■ **Task material**
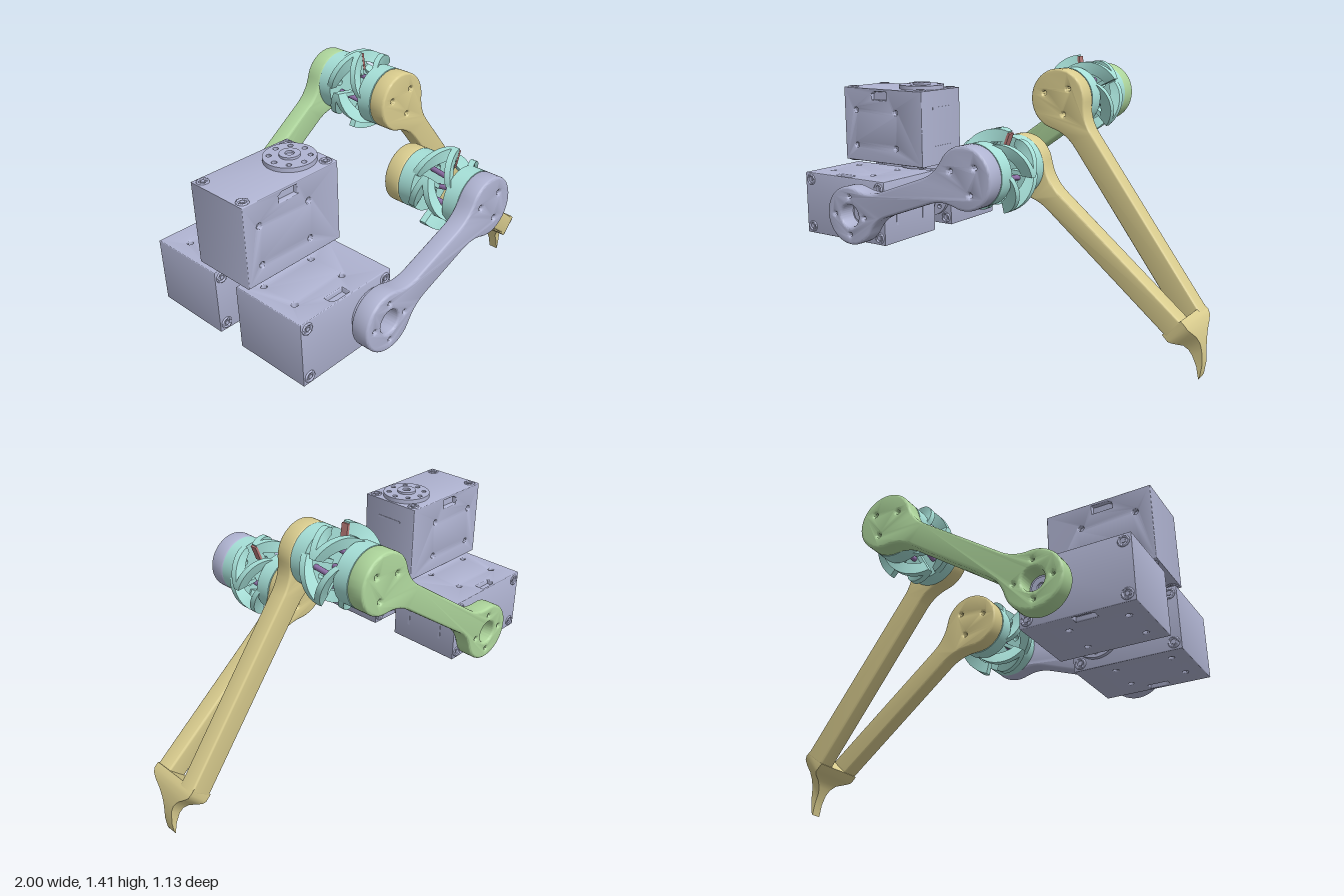
import * as THREE from 'three';
import { toCreasedNormals } from 'three/addons/utils/BufferGeometryUtils.js';

const COLORS = { steel: 0xb0b4d2, green: 0xaed69c, sand: 0xd9cc8e, teal: 0xa6e0d8, red: 0xb87a78, purple: 0x8f70a8 };
const MATS = {};
for (const k in COLORS) MATS[k] = new THREE.MeshStandardMaterial({ color: COLORS[k] });

const V2 = (x, y) => new THREE.Vector2(x, y);
const DEG = Math.PI / 180;

function add(parent, geo, mat, name, crease = 0.6) {
  const mesh = new THREE.Mesh(toCreasedNormals(geo, crease), MATS[mat]);
  mesh.name = name;
  parent.add(mesh);
  return mesh;
}

function punch(shape, x, y, r) {
  shape.holes.push(new THREE.Path().absarc(x, y, r, 0, Math.PI * 2, true));
}

// Extrude a shape between z0 and z1, with edges rounded inwards
function slab(shape, z0, z1, bevel = 0) {
  const geo = new THREE.ExtrudeGeometry(shape, {
    depth: z1 - z0 - 2 * bevel, curveSegments: 32, bevelEnabled: bevel > 0,
    bevelThickness: bevel, bevelSize: bevel, bevelOffset: -bevel, bevelSegments: 3,
  });
  return geo.translate(0, 0, z0 + bevel);
}

// Three bolt holes around a joint
function boltHoles(shape, c, r) {
  for (const a of [160, 42, -65]) punch(shape, c.x + 0.078 * Math.cos(a * DEG), c.y + 0.078 * Math.sin(a * DEG), r);
}

// Bar from a to b with a round filleted boss at each end (rb = 0: square end)
function linkShape(a, b, ra, rb, h) {
  const dir = b.clone().sub(a), len = dir.length(), phi = dir.angle();
  const al = 50 * DEG;
  const neck = (r) => {
    const t = (r * Math.sin(al) - h) / Math.cos(al);
    const cx = r * Math.cos(al) + t * Math.sin(al);
    return [V2(r * Math.cos(al), r * Math.sin(al)), V2(cx, h), V2(cx + t, h)];
  };
  const fillet = (p, q, r) => new THREE.QuadraticBezierCurve(p, q, r).getPoints(8);
  const arc = (cx, r, a0, a1) => Array.from({ length: 41 }, (_, i) => {
    const t = a0 + (a1 - a0) * i / 40;
    return V2(cx + r * Math.cos(t), r * Math.sin(t));
  });
  const flip = (p) => V2(p.x, -p.y);
  const [p, q, s] = neck(ra);
  const pts = [...arc(0, ra, al, 2 * Math.PI - al), ...fillet(flip(p), flip(q), flip(s)).slice(1)];
  if (rb) {
    const [u, v, w] = neck(rb).map((k) => V2(len - k.x, k.y));
    pts.push(...fillet(flip(w), flip(v), flip(u)), ...arc(len, rb, al - Math.PI, Math.PI - al).slice(1));
    pts.push(...fillet(u, v, w).slice(1));
  } else pts.push(V2(len, -h), V2(len, h));
  pts.push(...fillet(s, q, p).slice(0, -1));
  return new THREE.Shape(pts.map((k) => k.rotateAround(V2(0, 0), phi).add(a)));
}

// Solid skin over a row of four-cornered sections
function loft(sections) {
  const pos = sections.flat().flatMap((p) => p.toArray()), idx = [], n = sections.length;
  for (let i = 0; i < n - 1; i++) for (let j = 0; j < 4; j++) {
    const a = i * 4 + j, b = i * 4 + (j + 1) % 4;
    idx.push(a, b, b + 4, a, b + 4, a + 4);
  }
  const e = (n - 1) * 4;
  idx.push(0, 2, 1, 0, 3, 2, e, e + 1, e + 2, e, e + 2, e + 3);
  // turn the faces outwards if the enclosed volume is negative
  const v = (i) => new THREE.Vector3().fromArray(pos, i * 3);
  let vol = 0;
  for (let i = 0; i < idx.length; i += 3) vol += v(idx[i]).dot(v(idx[i + 1]).cross(v(idx[i + 2])));
  if (vol < 0) idx.reverse();
  const geo = new THREE.BufferGeometry();
  geo.setAttribute('position', new THREE.Float32BufferAttribute(pos, 3));
  geo.setIndex(idx);
  geo.computeVertexNormals();
  return geo;
}

// Servo with its output axis on local y and the body reaching to -x
function servo(name) {
  const g = new THREE.Group();
  g.name = name;
  const x0 = -0.4, x1 = 0.125, H = 0.1925, W = 0.158;
  const face = new THREE.Shape([V2(x0, -H), V2(x1, -H), V2(x1, H), V2(x0, H)]);
  for (const x of [-0.32, -0.05]) for (const y of [-0.11, 0.075]) punch(face, x, y, 0.014);
  face.holes.push(new THREE.Path([V2(-0.21, 0.135), V2(-0.21, 0.165), V2(-0.19, 0.178), V2(-0.11, 0.178), V2(-0.11, 0.135)]));
  add(g, slab(face, -W, W, 0.005), 'steel', 'servoCase');
  add(g, new THREE.BoxGeometry(0.51, 0.37, 0.27).translate((x0 + x1) / 2, 0, 0), 'steel', 'servoCore');
  for (const s of [1, -1]) {
    // corner screws
    for (const x of [x0 + 0.035, x1 - 0.035]) for (const z of [-0.122, 0.122]) {
      add(g, new THREE.TorusGeometry(0.022, 0.006, 8, 20).rotateX(Math.PI / 2).translate(x, s * H, z), 'steel', 'screwRim', 1.2);
      add(g, new THREE.CylinderGeometry(0.011, 0.011, 0.008, 6).translate(x, s * H, z), 'steel', 'screw');
    }
    // output horn and idler
    const horn = new THREE.Shape().absarc(0, 0, 0.116, 0, Math.PI * 2);
    for (let i = 0; i < 8; i++) punch(horn, 0.088 * Math.cos(i * Math.PI / 4), 0.088 * Math.sin(i * Math.PI / 4), 0.012);
    add(g, slab(horn, 0, 0.021).rotateX(-s * Math.PI / 2).translate(0, s * H, 0), 'steel', 'horn');
    const ring = new THREE.Shape().absarc(0, 0, 0.046, 0, Math.PI * 2);
    punch(ring, 0, 0, 0.02);
    add(g, slab(ring, 0, s > 0 ? 0.032 : 0.042).rotateX(-s * Math.PI / 2).translate(0, s * H, 0), 'steel', 'hub');
  }
  // end notches
  for (const y of [-0.1, 0.1]) add(g, new THREE.BoxGeometry(0.004, 0.012, 0.14).translate(x1, y, 0), 'steel', 'endRib');
  return g;
}

// Elastic joint between two links: two discs, chevron blades and inner rods
function flexJoint(name, c, zMid, tip) {
  const g = new THREE.Group();
  g.name = name;
  g.position.set(c.x, c.y, zMid);
  const disc = new THREE.Shape().absarc(0, 0, 0.145, 0, Math.PI * 2);
  boltHoles(disc, V2(0, 0), 0.016);
  add(g, slab(disc, 0.093, 0.17), 'teal', 'jointDisc');
  add(g, slab(disc, -0.17, -0.093), 'teal', 'jointDisc');
  const polar = (r, a, z) => new THREE.Vector3(r * Math.cos(a), r * Math.sin(a), z);
  for (let i = 0; i < 5; i++) for (const s of [1, -1]) {
    const rows = [];
    for (let k = 0; k <= 14; k++) {
      const t = k / 14, a = (tip + i * 72 + t * 75) * DEG;
      const z = s * 0.1 * t, ro = 0.2 - 0.058 * t * t, ri = 0.145 - 0.035 * t;
      rows.push([polar(ri, a, z - 0.016), polar(ro, a, z - 0.016), polar(ro, a, z + 0.016), polar(ri, a, z + 0.016)]);
    }
    add(g, loft(rows), 'teal', 'chevronBlade');
  }
  // inner stops at the blade tips
  for (let i = 0; i < 5; i++) {
    const stop = add(g, new THREE.BoxGeometry(0.075, 0.02, 0.032).translate(0.12, 0.011, 0), 'teal', 'stop');
    stop.rotation.z = (tip + i * 72) * DEG;
  }
  const pad = add(g, new THREE.BoxGeometry(0.085, 0.012, 0.036).translate(0.15, -0.004, 0), 'red', 'contactPad');
  pad.rotation.z = tip * DEG;
  for (let i = 0; i < 3; i++) {
    const a = (-40 + i * 120) * DEG;
    const path = new THREE.LineCurve3(polar(0.07, a, -0.1), polar(0.07, a + 0.5, 0.1));
    add(g, new THREE.TubeGeometry(path, 1, 0.013, 8), 'purple', 'innerRod', 1);
  }
  return g;
}

// Upper arm from servo to joint
function upperArm(a, b, z0, z1) {
  const shape = linkShape(a, b, 0.143, 0.145, 0.06);
  punch(shape, a.x, a.y, 0.055);
  for (let i = 0; i < 4; i++) punch(shape, a.x + 0.093 * Math.cos(i * Math.PI / 2), a.y + 0.093 * Math.sin(i * Math.PI / 2), 0.008);
  boltHoles(shape, b, 0.011);
  return slab(shape, z0, z1, 0.012);
}

export function createModel() {
  const root = new THREE.Group();
  root.name = 'twoArmLinkageRobot';
  const axis = V2(-0.6, 0.657), front = V2(0.085, 0.91), back = V2(0.187, 1.208), foot = V2(0.905, 0.25);

  // servos
  const top = servo('upperServo');
  top.position.set(axis.x, 1.033, 0);
  const f = servo('frontServo');
  f.position.set(axis.x, axis.y, 0.2625);
  f.rotation.x = Math.PI / 2;
  const b = servo('backServo');
  b.position.set(axis.x, axis.y, -0.2625);
  b.rotation.x = -Math.PI / 2;
  root.add(top, f, b);

  // arms
  add(root, upperArm(axis, front, 0.475, 0.567), 'steel', 'frontUpperArm');
  add(root, upperArm(axis, back, -0.567, -0.475), 'green', 'backUpperArm');

  // joints
  root.add(flexJoint('frontJoint', front, 0.308, 68), flexJoint('backJoint', back, -0.308, 98));

  // lower legs
  const leg = (c, h, z0, z1, name) => {
    const shape = linkShape(c, foot, 0.145, 0, h);
    boltHoles(shape, c, 0.011);
    add(root, slab(shape, z0, z1, 0.01), 'sand', name);
  };
  leg(front, 0.052, 0.05, 0.138, 'frontLeg');
  leg(back, 0.058, -0.138, -0.05, 'backLeg');

  // bridge narrowing into the foot: outer x, y, inner x, y, half width
  const rows = [
    [0.935, 0.3, 0.85, 0.22, 0.137], [0.957, 0.28, 0.877, 0.193, 0.137], [0.967, 0.262, 0.892, 0.186, 0.13],
    [0.976, 0.243, 0.908, 0.177, 0.107], [0.984, 0.215, 0.925, 0.163, 0.07], [0.992, 0.18, 0.94, 0.137, 0.042],
    [0.997, 0.14, 0.953, 0.108, 0.029], [1, 0.07, 0.973, 0.06, 0.026], [0.991, 0.012, 0.985, 0, 0.026],
  ];
  add(root, loft(rows.map(([ox, oy, ix, iy, w]) => [
    new THREE.Vector3(ox, oy, w), new THREE.Vector3(ox, oy, -w),
    new THREE.Vector3(ix, iy, -w), new THREE.Vector3(ix, iy, w),
  ])), 'sand', 'foot');
  return root;
}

■ **What to produce**
Everything from the line with "return [V2(r *" through the line with "const [p, q, s] = neck(ra);" in the listing above must be retyped exactly, with nothing added.

■ **Your response**
    return [V2(r * Math.cos(al), r * Math.sin(al)), V2(cx, h), V2(cx + t, h)];
  };
  const fillet = (p, q, r) => new THREE.QuadraticBezierCurve(p, q, r).getPoints(8);
  const arc = (cx, r, a0, a1) => Array.from({ length: 41 }, (_, i) => {
    const t = a0 + (a1 - a0) * i / 40;
    return V2(cx + r * Math.cos(t), r * Math.sin(t));
  });
  const flip = (p) => V2(p.x, -p.y);
  const [p, q, s] = neck(ra);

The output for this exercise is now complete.